Established in 1986, PCL provides residential and employment services to about 250 people with developmental disabilities. It also operates several businesses in Polk County as training sites for its charges.
But PCL has been under budget pressure during the last two years, Zenzen said. Almost 98 percent of its revenue comes from the state -- funding was reduced last year.
That's what partly drove the closure of PCL's DownTown Cafe in Monmouth in February 2010.
New Seasons was established seven years ago as a nursery and retail site. Rising lease costs and other expenses and dismal sales put the business at a "fairly substantial loss," Zenzen said.
"The nursery industry has been tough," Zenzen said.
PCL purchased in June a 4-acre property off Gun Club Road in Independence as part of an organizational "reinvestment."
It has relocated its New Seasons plant stock, employees and clients there. The site is now being used for landscape support of PCL properties in Polk and Marion counties.
It's also a staging ground for the organization's Lawn Rangers business. Between the two functions, clients who worked at the nursery still have job training, Zenzen said.
"It's the same type of work they were doing at the old location," he said.
Plants on the site will be sold at area farmers markets. And the Lawn Rangers effort has grown, and has 80 contracts throughout Polk and Marion counties.
PCL plans to develop the Gun Club property with affordable, high-density housing in the future. When that happens, the organization may try to restart the nursery business, Zenzen said.
PCL is about to begin a $300,000 renovation on its headquarters in Monmouth -- which seems curious given the money troubles. Zenzen said it's not hurting the bottom line.
The nonprofit has refinanced loans on its nine properties, at a greatly reduced interest rate; the savings alone will pay for construction, he said.

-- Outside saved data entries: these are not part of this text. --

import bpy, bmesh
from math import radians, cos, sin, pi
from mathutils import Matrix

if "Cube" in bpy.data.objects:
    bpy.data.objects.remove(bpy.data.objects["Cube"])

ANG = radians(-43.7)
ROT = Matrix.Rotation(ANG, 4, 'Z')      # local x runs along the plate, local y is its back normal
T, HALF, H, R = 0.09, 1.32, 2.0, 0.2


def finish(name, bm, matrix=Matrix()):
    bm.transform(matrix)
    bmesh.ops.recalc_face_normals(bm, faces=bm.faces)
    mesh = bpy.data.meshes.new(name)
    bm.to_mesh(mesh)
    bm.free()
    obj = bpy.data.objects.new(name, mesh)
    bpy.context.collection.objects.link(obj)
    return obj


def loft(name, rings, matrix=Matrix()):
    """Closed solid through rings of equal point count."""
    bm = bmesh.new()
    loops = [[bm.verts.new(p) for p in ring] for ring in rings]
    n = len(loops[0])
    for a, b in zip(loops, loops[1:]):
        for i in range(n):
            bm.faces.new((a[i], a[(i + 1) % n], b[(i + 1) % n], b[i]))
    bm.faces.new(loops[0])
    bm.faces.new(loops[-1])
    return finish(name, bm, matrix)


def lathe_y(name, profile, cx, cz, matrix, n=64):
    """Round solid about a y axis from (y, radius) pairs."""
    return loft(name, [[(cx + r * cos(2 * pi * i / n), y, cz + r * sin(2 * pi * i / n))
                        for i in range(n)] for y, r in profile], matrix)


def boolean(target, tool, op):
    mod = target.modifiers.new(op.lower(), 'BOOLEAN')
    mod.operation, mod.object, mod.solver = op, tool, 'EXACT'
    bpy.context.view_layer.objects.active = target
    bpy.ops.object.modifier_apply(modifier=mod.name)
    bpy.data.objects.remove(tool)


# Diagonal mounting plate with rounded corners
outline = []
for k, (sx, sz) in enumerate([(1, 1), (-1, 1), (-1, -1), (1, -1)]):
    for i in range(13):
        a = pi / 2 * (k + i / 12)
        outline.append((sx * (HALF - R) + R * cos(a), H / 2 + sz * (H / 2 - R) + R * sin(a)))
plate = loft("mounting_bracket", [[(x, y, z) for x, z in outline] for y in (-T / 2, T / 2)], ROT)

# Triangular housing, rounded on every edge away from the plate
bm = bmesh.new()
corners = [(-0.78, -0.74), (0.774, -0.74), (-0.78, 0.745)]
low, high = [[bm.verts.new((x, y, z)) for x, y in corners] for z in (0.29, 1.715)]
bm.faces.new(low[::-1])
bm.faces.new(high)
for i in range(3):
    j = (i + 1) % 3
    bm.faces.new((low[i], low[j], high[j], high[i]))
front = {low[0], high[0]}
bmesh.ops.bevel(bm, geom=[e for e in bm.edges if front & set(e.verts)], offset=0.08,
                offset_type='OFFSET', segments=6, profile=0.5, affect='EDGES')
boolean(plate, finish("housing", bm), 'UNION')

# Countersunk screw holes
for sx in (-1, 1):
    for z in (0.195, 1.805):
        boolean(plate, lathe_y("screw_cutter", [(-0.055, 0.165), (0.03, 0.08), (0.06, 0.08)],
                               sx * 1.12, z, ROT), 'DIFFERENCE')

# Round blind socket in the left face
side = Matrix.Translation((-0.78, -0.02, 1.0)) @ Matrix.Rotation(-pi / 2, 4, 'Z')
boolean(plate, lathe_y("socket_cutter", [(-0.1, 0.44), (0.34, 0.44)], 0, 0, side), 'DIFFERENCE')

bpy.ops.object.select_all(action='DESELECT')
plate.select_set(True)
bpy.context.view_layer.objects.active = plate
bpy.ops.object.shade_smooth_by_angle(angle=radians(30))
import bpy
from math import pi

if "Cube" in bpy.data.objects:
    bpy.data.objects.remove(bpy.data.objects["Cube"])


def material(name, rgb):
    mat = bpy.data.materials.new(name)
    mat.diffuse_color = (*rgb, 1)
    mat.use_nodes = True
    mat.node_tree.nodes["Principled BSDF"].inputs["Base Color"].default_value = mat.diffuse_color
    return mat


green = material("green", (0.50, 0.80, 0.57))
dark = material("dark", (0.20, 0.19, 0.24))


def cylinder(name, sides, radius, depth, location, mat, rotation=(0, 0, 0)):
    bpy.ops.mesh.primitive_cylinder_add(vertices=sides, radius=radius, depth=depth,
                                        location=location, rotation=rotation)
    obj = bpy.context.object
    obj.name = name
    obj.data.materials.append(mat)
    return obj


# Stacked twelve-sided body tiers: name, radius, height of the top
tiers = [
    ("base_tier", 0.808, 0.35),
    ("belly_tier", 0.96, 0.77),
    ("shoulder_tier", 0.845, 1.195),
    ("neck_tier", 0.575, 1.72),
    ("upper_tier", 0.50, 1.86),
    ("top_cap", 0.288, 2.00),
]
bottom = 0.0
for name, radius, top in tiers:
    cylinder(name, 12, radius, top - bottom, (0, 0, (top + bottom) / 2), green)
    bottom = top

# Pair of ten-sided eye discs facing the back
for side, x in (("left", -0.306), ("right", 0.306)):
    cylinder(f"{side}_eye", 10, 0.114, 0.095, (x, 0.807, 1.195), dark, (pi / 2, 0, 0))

"What we're doing to finance the remodel is using the equity that we've gained on other buildings," he said.